Here is a wide range of nutrition tips on what to eat and what to avoid to stay in shape during Ramadan and ensure adequate nutrition.
1. Watch your weight: Even though Ramadan is the month of fasting, most people treat it as an opportunity to eat whatever they want, leading to weight gain. Limit those sweetened beverages, avoid fried food and other foods that won’t deliver much nutrition like refined carbohydrates. If you want to treat yourself to sweets, wait for a few hours after your main course and be moderate. Additionally, watch your portions and be picky at social gatherings as people tend to eat more when there’s company. Stay active by going for walks after you have digested your food.

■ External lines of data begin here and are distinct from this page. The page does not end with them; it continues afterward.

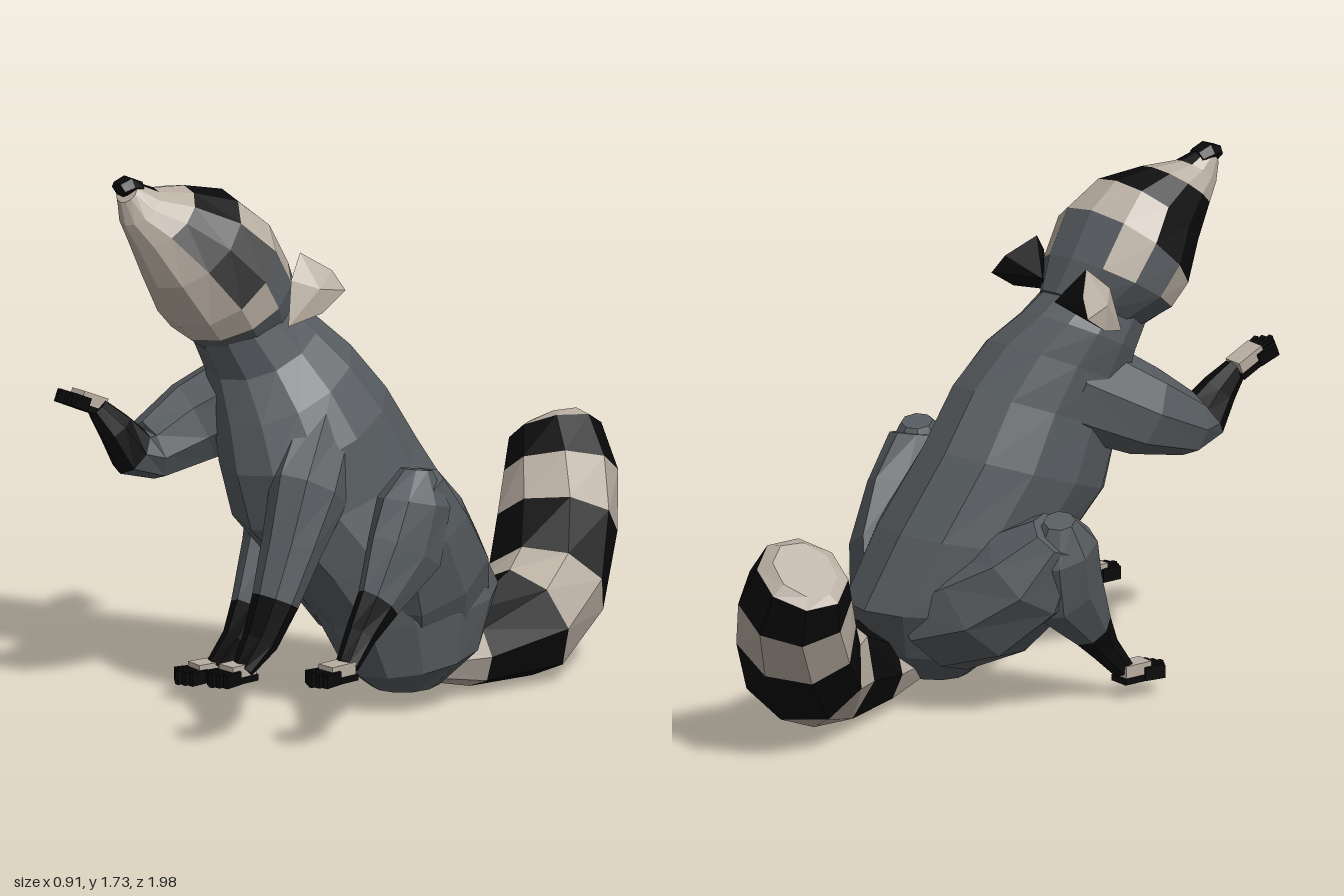
import * as THREE from 'three';

const gray = new THREE.MeshStandardMaterial({ color: 0x565b5f });
const cream = new THREE.MeshStandardMaterial({ color: 0xb8ada1 });
const black = new THREE.MeshStandardMaterial({ color: 0x0a0a0a });
gray.name = 'grayFur'; cream.name = 'creamFur'; black.name = 'blackFur';
const mats = [gray, cream, black];
const G = 0, C = 1, K = 2;
const V = (x, y, z) => new THREE.Vector3(x, y, z);

// Faceted mesh from triangles sorted by colour
function facetMesh(name, buckets) {
  const geo = new THREE.BufferGeometry().setFromPoints(buckets.flat());
  let start = 0;
  buckets.forEach((b, m) => {
    if (b.length) geo.addGroup(start, b.length, m);
    start += b.length;
  });
  geo.computeVertexNormals();
  const mesh = new THREE.Mesh(geo, mats);
  mesh.name = name;
  return mesh;
}

// Skin over rings {c, u, v}; paint(segment, side) picks the colour
function loft(name, rings, sides, paint) {
  const buckets = [[], [], []];
  const pt = (i, j) => {
    const a = (j / sides) * Math.PI * 2, r = rings[i];
    return r.c.clone().addScaledVector(r.u, Math.cos(a)).addScaledVector(r.v, Math.sin(a));
  };
  const last = rings.length - 1;
  for (let j = 0; j < sides; j++) {
    for (let i = 0; i < last; i++) {
      const a = pt(i, j), b = pt(i, j + 1), c = pt(i + 1, j + 1), d = pt(i + 1, j);
      buckets[paint(i, j)].push(a, b, c, a, c, d);
    }
    buckets[paint(0, j)].push(rings[0].c, pt(0, j + 1), pt(0, j));
    buckets[paint(last - 1, j)].push(rings[last].c, pt(last, j), pt(last, j + 1));
  }
  return facetMesh(name, buckets);
}

// Rings square to a path of [x, y, z, halfWidth, halfDepth]
function pathRings(path) {
  const p = path.map(s => V(s[0], s[1], s[2]));
  return path.map((s, i) => {
    const t = p[Math.min(i + 1, p.length - 1)].clone().sub(p[Math.max(i - 1, 0)]).normalize();
    const u = V(1, 0, 0).addScaledVector(t, -t.x).normalize();
    const v = t.clone().cross(u);
    return { c: p[i], u: u.multiplyScalar(s[3]), v: v.multiplyScalar(s[4] ?? s[3]) };
  });
}

// Rings from [backY, backZ, frontY, frontZ, centreX, halfWidth]
const profileRings = rows => rows.map(([by, bz, fy, fz, x, w]) => ({
  c: V(x, (by + fy) / 2, (bz + fz) / 2),
  u: V(w, 0, 0),
  v: V(0, (by - fy) / 2, (bz - fz) / 2),
}));

// Paw: cream back, black sole and five blunt black toes
function paw(name, x, y, z, pitch = 0, yaw = 0) {
  const g = new THREE.Group();
  const box = (part, w, h, d, px, py, pz, m, turn = 0) => {
    const b = new THREE.Mesh(new THREE.BoxGeometry(w, h, d), m);
    b.name = part;
    b.position.set(px, py, pz);
    b.rotation.y = turn;
    g.add(b);
  };
  box('sole', 0.072, 0.02, 0.12, 0, -0.02, 0, black);
  box('pawBack', 0.064, 0.042, 0.1, 0, 0.008, -0.005, cream);
  for (let i = -2; i <= 2; i++) {
    box('toe', 0.017, 0.042, 0.07, i * 0.0185, -0.008, 0.075 - Math.abs(i) * 0.012, black, i * 0.08);
  }
  g.name = name;
  g.position.set(x, y, z);
  g.rotation.set(pitch, yaw, 0);
  return g;
}

// Ear cup: cream outer face, black inner face reaching behind the head
function ear(name, place, flip) {
  const rim = [[0.025, 1.26, 0.43], [0.005, 1.4, 0.4], [-0.03, 1.47, 0.33],
    [0.03, 1.41, 0.25], [0.07, 1.35, 0.23], [0.06, 1.29, 0.32]].map(place);
  const outer = place([0.06, 1.37, 0.33]), inner = place([-0.11, 1.36, 0.27]);
  const buckets = [[], [], []];
  rim.forEach((a, i) => {
    const b = rim[(i + 1) % rim.length];
    const [p, q] = flip ? [b, a] : [a, b];
    buckets[C].push(outer, q, p);
    buckets[K].push(inner, p, q);
  });
  return facetMesh(name, buckets);
}

function eye(name, x) {
  const e = new THREE.Mesh(new THREE.OctahedronGeometry(0.012), gray);
  e.name = name;
  e.position.set(x, 1.575, 0.6);
  return e;
}

export function createModel() {
  const g = new THREE.Group();
  g.name = 'raccoon';

  // Leaning, seated body
  g.add(loft('body', profileRings([
    [0.08, -0.05, 0.07, 0.17, 0.16, 0.11],
    [0.2, -0.21, 0.13, 0.25, 0.15, 0.2],
    [0.36, -0.295, 0.3, 0.33, 0.12, 0.25],
    [0.6, -0.2, 0.46, 0.43, 0.055, 0.275],
    [0.85, -0.07, 0.62, 0.55, -0.015, 0.265],
    [1.03, 0.04, 0.8, 0.59, -0.035, 0.25],
    [1.17, 0.14, 0.95, 0.575, -0.085, 0.225],
    [1.26, 0.22, 1.08, 0.555, -0.15, 0.19],
    [1.33, 0.3, 1.2, 0.6, -0.175, 0.17],
  ]), 12, () => G));

  // Raised head, coloured by segment and distance from the crown
  const face = [
    [G, G, G, G, G, G],
    [G, C, G, C, C, C],
    [C, C, K, K, C, C],
    [K, K, K, K, C, C],
    [C, C, C, C, C, C],
    [K, C, C, C, C, C],
  ];
  g.add(loft('head', profileRings([
    [1.33, 0.26, 1.15, 0.55, -0.175, 0.155],
    [1.44, 0.3, 1.21, 0.63, -0.205, 0.225],
    [1.58, 0.38, 1.26, 0.67, -0.215, 0.24],
    [1.66, 0.47, 1.39, 0.74, -0.235, 0.185],
    [1.685, 0.59, 1.52, 0.785, -0.28, 0.12],
    [1.69, 0.69, 1.59, 0.81, -0.31, 0.07],
    [1.72, 0.76, 1.66, 0.81, -0.33, 0.04],
  ]), 12, (i, j) => {
    const m = (j + 9) % 12;
    return face[i][Math.min(m, 11 - m)];
  }));
  g.add(loft('nose', pathRings([
    [-0.325, 1.7, 0.74, 0.04, 0.02], [-0.335, 1.71, 0.775, 0.046, 0.028],
    [-0.34, 1.7, 0.81, 0.036, 0.025],
  ]), 6, () => K));
  g.add(eye('leftEye', -0.12), eye('rightEye', -0.38));
  g.add(ear('leftEar', ([x, y, z]) => V(x, y, z), false));
  g.add(ear('rightEar', ([x, y, z]) => V(-0.345 - x, y - 0.03, z - 0.08), true));

  // Ringed tail curling up and to the right
  const bands = [C, K, C, K, C, K, C];
  g.add(loft('tail', pathRings([
    [0.17, 0.14, 0.0, 0.07],
    [0.18, 0.14, -0.18, 0.12],
    [0.18, 0.185, -0.41, 0.185],
    [0.1, 0.25, -0.59, 0.2, 0.18],
    [0.0, 0.41, -0.73, 0.2, 0.175],
    [-0.07, 0.55, -0.81, 0.18, 0.175],
    [-0.135, 0.66, -0.845, 0.15, 0.14],
    [-0.15, 0.68, -0.85, 0.11, 0.1],
  ]), 8, i => bands[i]));

  // Limbs: gray above, black from the given segment down
  const limb = (name, path, from = path.length) =>
    g.add(loft(name, pathRings(path), 8, i => (i >= from ? K : G)));

  limb('leftFrontLeg', [
    [0.08, 0.96, 0.3, 0.09, 0.13], [0.14, 0.76, 0.45, 0.11, 0.14],
    [0.15, 0.6, 0.53, 0.095, 0.1], [0.16, 0.44, 0.61, 0.075],
    [0.155, 0.32, 0.67, 0.058], [0.15, 0.24, 0.74, 0.04, 0.03],
  ], 3);
  g.add(paw('leftFrontPaw', 0.145, 0.235, 0.76));

  limb('rightFrontArm', [
    [-0.17, 1.02, 0.34, 0.14, 0.17], [-0.3, 0.91, 0.53, 0.125, 0.14],
    [-0.335, 0.84, 0.69, 0.1, 0.1], [-0.335, 0.85, 0.76, 0.08],
    [-0.355, 0.93, 0.81, 0.058], [-0.385, 1.0, 0.86, 0.035],
  ], 3);
  g.add(paw('rightFrontPaw', -0.4, 1.02, 0.89, -0.42, -0.1));

  limb('leftHindLeg', [
    [0.34, 0.82, 0.18, 0.05], [0.35, 0.72, 0.2, 0.1, 0.13],
    [0.36, 0.57, 0.25, 0.09, 0.15], [0.37, 0.43, 0.37, 0.06, 0.08],
    [0.375, 0.34, 0.45, 0.05], [0.39, 0.26, 0.52, 0.04, 0.035],
  ], 3);
  limb('leftThigh', [
    [0.18, 0.28, -0.02, 0.16, 0.22], [0.26, 0.45, 0.05, 0.15, 0.22],
    [0.32, 0.62, 0.14, 0.11, 0.18], [0.34, 0.78, 0.18, 0.08, 0.09],
  ]);
  g.add(paw('leftHindPaw', 0.395, 0.25, 0.57));

  limb('rightHindLeg', [
    [-0.36, 0.67, 0.08, 0.05], [-0.34, 0.57, 0.11, 0.1, 0.13],
    [-0.31, 0.42, 0.16, 0.1, 0.14], [-0.285, 0.26, 0.3, 0.065, 0.075],
    [-0.285, 0.18, 0.36, 0.05], [-0.31, 0.1, 0.42, 0.04, 0.035],
  ], 3);
  limb('rightThigh', [
    [0.06, 0.26, -0.04, 0.14, 0.21], [-0.1, 0.36, 0.02, 0.19, 0.21],
    [-0.25, 0.49, 0.07, 0.17, 0.18], [-0.35, 0.62, 0.09, 0.09, 0.1],
  ]);
  g.add(paw('rightHindPaw', -0.325, 0.09, 0.455, 0, -0.15));

  return g;
}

2. Stay Hydrated. It’s better to drink lots of fluids during the non-fasting hours to meet your fluid intake requirement and prevent dehydration, something like eight to 10 cups. Plus breaking your fast with water and other hydrating food will prevent the need to binge on less nutritious, fatty foods. You don’t need to make it a drinking competition though. Soups, stews and water-packed produce, such as tomatoes, cucumbers, lettuce, watermelon and oranges hydrate your body too.
3. Remain energised: Breaking your fast with three dates, known as the Prophet’s (PBUH) tradition, will give you an instant burst of energy, and what’s more, dates are a great source of fibre. Dried fruits and nuts are also packed with energy. Getting a good night’s sleep is also important for your concentration and work performance, especially since you can’t reach for that morning cup of coffee.
4. Include food in your Suhoor: Including food in your Suhoor will keep you fuller during the fasting hours. A good way to delay hunger pangs is to eat protein and fibre during the pre-dawn meal. Make sure this meal is rich in slowly absorbed carbohydrates, such as whole grain breads, rice and whole grain cereals that can help maintain your blood sugar levels. Plus, don’t forget to add some low fat yogurt, a great source of protein and calcium, which will help prevent thirst throughout the day.
5. Balance your meals: Your meals should include healthy carbohydrates, sources of protein like meats, legumes, eggs and dairy products, vegetables, fruits and healthy fats. Try and add in complex carbohydrates to each of your meals too, such as rice, potatoes and burghul. They help release energy slowly during the long hours of fasting, ensuring you have a stable level of glucose in your blood stream for several hours. Fibre-rich foods are important as well as they are digested slowly, so munch on bran, cereals, whole wheat, grains and seeds, potatoes with the skin on, vegetables such as green beans and almost all fruit, including apricots, prunes and figs.